**Task objective**: The reply should return the data in full, exactly as written.

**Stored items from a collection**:

%%

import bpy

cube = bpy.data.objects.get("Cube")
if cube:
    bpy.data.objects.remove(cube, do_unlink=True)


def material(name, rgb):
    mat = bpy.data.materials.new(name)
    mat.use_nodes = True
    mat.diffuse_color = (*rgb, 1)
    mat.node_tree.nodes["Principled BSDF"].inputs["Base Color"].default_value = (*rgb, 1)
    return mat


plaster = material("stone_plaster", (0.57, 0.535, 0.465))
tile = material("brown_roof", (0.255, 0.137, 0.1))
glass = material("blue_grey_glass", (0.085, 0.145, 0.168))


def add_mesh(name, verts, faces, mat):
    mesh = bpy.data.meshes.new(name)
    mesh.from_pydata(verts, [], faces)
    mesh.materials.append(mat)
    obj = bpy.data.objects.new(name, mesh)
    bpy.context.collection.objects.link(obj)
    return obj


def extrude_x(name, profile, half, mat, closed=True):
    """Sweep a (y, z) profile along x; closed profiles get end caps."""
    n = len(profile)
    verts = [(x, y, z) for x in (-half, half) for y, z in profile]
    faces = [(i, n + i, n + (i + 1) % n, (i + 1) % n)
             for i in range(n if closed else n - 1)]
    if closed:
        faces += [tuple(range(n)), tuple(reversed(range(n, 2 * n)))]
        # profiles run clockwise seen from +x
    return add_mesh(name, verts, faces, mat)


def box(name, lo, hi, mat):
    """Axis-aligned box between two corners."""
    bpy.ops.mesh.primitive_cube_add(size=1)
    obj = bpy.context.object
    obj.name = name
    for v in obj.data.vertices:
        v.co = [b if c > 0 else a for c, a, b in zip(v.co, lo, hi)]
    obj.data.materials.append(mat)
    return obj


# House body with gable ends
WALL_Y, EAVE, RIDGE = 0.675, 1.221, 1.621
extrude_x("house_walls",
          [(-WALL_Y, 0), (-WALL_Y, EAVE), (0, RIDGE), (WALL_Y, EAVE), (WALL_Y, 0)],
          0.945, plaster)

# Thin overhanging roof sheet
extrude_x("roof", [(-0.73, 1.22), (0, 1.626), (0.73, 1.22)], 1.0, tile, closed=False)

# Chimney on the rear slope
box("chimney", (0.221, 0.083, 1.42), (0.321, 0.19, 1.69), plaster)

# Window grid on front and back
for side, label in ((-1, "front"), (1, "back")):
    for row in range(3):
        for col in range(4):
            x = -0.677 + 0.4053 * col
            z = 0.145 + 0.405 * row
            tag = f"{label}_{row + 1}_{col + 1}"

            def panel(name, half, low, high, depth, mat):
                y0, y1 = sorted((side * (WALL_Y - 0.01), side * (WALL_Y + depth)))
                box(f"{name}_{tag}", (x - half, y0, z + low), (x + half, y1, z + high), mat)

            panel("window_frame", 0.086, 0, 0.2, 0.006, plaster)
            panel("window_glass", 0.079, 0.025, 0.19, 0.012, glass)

%%

**Response area**:
import bpy

cube = bpy.data.objects.get("Cube")
if cube:
    bpy.data.objects.remove(cube, do_unlink=True)


def material(name, rgb):
    mat = bpy.data.materials.new(name)
    mat.use_nodes = True
    mat.diffuse_color = (*rgb, 1)
    mat.node_tree.nodes["Principled BSDF"].inputs["Base Color"].default_value = (*rgb, 1)
    return mat


plaster = material("stone_plaster", (0.57, 0.535, 0.465))
tile = material("brown_roof", (0.255, 0.137, 0.1))
glass = material("blue_grey_glass", (0.085, 0.145, 0.168))


def add_mesh(name, verts, faces, mat):
    mesh = bpy.data.meshes.new(name)
    mesh.from_pydata(verts, [], faces)
    mesh.materials.append(mat)
    obj = bpy.data.objects.new(name, mesh)
    bpy.context.collection.objects.link(obj)
    return obj


def extrude_x(name, profile, half, mat, closed=True):
    """Sweep a (y, z) profile along x; closed profiles get end caps."""
    n = len(profile)
    verts = [(x, y, z) for x in (-half, half) for y, z in profile]
    faces = [(i, n + i, n + (i + 1) % n, (i + 1) % n)
             for i in range(n if closed else n - 1)]
    if closed:
        faces += [tuple(range(n)), tuple(reversed(range(n, 2 * n)))]
        # profiles run clockwise seen from +x
    return add_mesh(name, verts, faces, mat)


def box(name, lo, hi, mat):
    """Axis-aligned box between two corners."""
    bpy.ops.mesh.primitive_cube_add(size=1)
    obj = bpy.context.object
    obj.name = name
    for v in obj.data.vertices:
        v.co = [b if c > 0 else a for c, a, b in zip(v.co, lo, hi)]
    obj.data.materials.append(mat)
    return obj


# House body with gable ends
WALL_Y, EAVE, RIDGE = 0.675, 1.221, 1.621
extrude_x("house_walls",
          [(-WALL_Y, 0), (-WALL_Y, EAVE), (0, RIDGE), (WALL_Y, EAVE), (WALL_Y, 0)],
          0.945, plaster)

# Thin overhanging roof sheet
extrude_x("roof", [(-0.73, 1.22), (0, 1.626), (0.73, 1.22)], 1.0, tile, closed=False)

# Chimney on the rear slope
box("chimney", (0.221, 0.083, 1.42), (0.321, 0.19, 1.69), plaster)

# Window grid on front and back
for side, label in ((-1, "front"), (1, "back")):
    for row in range(3):
        for col in range(4):
            x = -0.677 + 0.4053 * col
            z = 0.145 + 0.405 * row
            tag = f"{label}_{row + 1}_{col + 1}"

            def panel(name, half, low, high, depth, mat):
                y0, y1 = sorted((side * (WALL_Y - 0.01), side * (WALL_Y + depth)))
                box(f"{name}_{tag}", (x - half, y0, z + low), (x + half, y1, z + high), mat)

            panel("window_frame", 0.086, 0, 0.2, 0.006, plaster)
            panel("window_glass", 0.079, 0.025, 0.19, 0.012, glass)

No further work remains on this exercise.